• [YOUR ASSIGNMENT] Only the lines from the beginning of the data below through the line containing "(0.33, 0.33, 0.33))" belong in the response, each copied exactly.

───── DATA FOR PROCESSING

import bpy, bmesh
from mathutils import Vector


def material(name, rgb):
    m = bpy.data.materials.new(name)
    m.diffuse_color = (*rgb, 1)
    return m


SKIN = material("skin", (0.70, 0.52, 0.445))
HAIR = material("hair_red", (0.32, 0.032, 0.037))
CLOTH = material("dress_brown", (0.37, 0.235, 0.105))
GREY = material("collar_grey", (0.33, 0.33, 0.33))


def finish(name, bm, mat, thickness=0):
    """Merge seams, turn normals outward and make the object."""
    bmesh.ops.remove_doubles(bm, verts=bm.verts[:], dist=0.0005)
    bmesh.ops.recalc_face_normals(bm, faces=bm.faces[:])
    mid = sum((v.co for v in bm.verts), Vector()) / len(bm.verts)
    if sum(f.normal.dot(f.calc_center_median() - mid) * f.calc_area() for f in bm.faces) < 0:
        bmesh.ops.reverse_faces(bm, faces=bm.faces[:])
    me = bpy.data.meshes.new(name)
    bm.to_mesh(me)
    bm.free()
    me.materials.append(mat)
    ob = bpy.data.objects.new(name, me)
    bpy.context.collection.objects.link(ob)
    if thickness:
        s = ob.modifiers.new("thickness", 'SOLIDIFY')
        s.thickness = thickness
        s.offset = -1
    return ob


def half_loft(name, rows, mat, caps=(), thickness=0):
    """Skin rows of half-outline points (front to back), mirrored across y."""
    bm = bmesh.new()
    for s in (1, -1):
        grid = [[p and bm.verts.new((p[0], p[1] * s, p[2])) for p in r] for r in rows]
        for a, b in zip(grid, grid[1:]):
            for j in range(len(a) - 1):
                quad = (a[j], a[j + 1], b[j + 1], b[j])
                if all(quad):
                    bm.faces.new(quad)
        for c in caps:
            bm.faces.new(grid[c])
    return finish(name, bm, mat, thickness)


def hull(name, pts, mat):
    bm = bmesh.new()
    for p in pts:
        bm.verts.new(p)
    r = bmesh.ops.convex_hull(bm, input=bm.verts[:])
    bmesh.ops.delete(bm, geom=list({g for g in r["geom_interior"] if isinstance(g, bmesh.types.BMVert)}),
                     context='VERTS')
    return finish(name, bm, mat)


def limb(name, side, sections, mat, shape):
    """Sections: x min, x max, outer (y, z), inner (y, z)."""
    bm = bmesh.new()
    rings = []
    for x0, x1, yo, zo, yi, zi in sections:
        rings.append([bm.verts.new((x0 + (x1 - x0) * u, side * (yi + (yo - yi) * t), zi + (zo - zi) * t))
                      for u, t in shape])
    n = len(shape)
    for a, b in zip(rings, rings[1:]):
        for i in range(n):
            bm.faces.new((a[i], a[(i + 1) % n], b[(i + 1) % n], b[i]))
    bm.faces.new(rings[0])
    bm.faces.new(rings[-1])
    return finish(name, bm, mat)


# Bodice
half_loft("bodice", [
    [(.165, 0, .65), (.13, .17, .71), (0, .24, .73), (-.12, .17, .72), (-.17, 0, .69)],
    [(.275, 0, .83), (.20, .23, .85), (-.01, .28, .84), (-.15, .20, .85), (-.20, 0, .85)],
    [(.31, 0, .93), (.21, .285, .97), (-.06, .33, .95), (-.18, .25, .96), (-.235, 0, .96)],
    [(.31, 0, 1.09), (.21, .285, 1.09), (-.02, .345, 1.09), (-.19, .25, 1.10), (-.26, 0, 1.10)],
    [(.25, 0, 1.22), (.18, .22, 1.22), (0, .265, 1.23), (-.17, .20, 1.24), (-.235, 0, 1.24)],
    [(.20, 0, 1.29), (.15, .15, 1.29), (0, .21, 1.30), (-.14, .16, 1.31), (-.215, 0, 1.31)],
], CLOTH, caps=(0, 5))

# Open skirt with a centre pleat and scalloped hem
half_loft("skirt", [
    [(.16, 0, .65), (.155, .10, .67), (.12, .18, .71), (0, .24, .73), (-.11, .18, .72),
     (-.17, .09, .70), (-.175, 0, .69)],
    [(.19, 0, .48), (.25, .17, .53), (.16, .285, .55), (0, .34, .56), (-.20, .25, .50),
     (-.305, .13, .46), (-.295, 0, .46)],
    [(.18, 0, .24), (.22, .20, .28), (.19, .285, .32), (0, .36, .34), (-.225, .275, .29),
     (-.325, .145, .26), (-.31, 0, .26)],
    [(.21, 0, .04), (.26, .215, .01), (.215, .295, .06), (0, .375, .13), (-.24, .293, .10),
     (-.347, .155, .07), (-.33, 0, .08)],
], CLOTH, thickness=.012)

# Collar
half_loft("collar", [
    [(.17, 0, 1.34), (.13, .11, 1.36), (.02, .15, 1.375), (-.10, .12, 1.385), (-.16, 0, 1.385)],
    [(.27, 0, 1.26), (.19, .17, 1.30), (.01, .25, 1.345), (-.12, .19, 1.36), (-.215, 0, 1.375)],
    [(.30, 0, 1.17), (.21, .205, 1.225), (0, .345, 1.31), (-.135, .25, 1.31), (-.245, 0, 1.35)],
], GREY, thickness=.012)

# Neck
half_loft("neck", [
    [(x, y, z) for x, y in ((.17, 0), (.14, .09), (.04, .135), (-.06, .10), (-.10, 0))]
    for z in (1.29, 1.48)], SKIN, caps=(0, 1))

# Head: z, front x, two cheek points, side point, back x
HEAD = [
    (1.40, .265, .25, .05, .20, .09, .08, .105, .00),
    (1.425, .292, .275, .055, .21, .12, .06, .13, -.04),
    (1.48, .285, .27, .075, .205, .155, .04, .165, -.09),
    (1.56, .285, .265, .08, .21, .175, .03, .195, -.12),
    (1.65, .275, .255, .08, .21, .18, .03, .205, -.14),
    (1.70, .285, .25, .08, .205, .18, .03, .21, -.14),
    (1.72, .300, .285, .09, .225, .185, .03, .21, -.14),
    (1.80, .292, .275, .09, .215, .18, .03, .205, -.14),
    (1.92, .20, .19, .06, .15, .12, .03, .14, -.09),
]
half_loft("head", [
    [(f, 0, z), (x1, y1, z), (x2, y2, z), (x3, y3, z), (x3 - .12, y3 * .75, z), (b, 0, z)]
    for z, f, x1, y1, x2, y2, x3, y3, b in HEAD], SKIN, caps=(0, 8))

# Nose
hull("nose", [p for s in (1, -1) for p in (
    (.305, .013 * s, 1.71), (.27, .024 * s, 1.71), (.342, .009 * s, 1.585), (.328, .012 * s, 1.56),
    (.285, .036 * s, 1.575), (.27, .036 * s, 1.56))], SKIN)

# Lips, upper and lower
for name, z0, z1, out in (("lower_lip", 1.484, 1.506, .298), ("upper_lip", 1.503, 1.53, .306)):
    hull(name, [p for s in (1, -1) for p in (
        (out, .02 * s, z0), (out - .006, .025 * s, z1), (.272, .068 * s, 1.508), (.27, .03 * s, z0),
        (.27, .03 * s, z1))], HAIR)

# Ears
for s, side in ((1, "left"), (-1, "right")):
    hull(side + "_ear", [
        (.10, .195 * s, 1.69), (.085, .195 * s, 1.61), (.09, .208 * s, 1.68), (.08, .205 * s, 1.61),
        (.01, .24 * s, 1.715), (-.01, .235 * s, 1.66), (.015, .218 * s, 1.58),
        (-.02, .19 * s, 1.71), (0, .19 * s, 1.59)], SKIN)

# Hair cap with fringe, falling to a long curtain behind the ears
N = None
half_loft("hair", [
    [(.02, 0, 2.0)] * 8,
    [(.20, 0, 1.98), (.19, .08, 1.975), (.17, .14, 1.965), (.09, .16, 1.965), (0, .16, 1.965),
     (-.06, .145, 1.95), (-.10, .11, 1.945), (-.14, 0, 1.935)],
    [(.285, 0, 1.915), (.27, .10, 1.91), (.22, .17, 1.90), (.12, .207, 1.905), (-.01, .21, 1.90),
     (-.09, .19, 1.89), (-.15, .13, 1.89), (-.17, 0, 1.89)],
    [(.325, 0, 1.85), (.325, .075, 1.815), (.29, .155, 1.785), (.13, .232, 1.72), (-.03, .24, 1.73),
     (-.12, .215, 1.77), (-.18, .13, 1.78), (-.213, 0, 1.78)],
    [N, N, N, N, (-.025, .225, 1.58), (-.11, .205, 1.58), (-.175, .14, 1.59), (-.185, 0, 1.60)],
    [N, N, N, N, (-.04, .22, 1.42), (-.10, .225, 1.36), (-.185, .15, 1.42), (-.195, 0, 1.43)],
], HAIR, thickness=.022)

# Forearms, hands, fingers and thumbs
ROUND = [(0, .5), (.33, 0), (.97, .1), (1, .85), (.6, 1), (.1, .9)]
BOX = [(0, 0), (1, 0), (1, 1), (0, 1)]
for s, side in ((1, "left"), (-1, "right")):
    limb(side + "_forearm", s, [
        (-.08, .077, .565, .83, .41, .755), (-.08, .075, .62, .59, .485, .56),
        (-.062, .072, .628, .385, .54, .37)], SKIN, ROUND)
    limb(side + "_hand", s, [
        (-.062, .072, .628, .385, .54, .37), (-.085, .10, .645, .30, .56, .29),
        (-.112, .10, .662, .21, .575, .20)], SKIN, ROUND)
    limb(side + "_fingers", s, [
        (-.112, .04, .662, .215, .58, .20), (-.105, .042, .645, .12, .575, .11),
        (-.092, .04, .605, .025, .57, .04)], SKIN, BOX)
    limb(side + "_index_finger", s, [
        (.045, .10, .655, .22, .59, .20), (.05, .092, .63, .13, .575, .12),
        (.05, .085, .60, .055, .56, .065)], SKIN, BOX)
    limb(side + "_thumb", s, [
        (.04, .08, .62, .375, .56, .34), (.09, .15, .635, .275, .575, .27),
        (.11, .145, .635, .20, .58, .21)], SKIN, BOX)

──────────

• [WRITTEN SOLUTION]
import bpy, bmesh
from mathutils import Vector


def material(name, rgb):
    m = bpy.data.materials.new(name)
    m.diffuse_color = (*rgb, 1)
    return m


SKIN = material("skin", (0.70, 0.52, 0.445))
HAIR = material("hair_red", (0.32, 0.032, 0.037))
CLOTH = material("dress_brown", (0.37, 0.235, 0.105))
GREY = material("collar_grey", (0.33, 0.33, 0.33))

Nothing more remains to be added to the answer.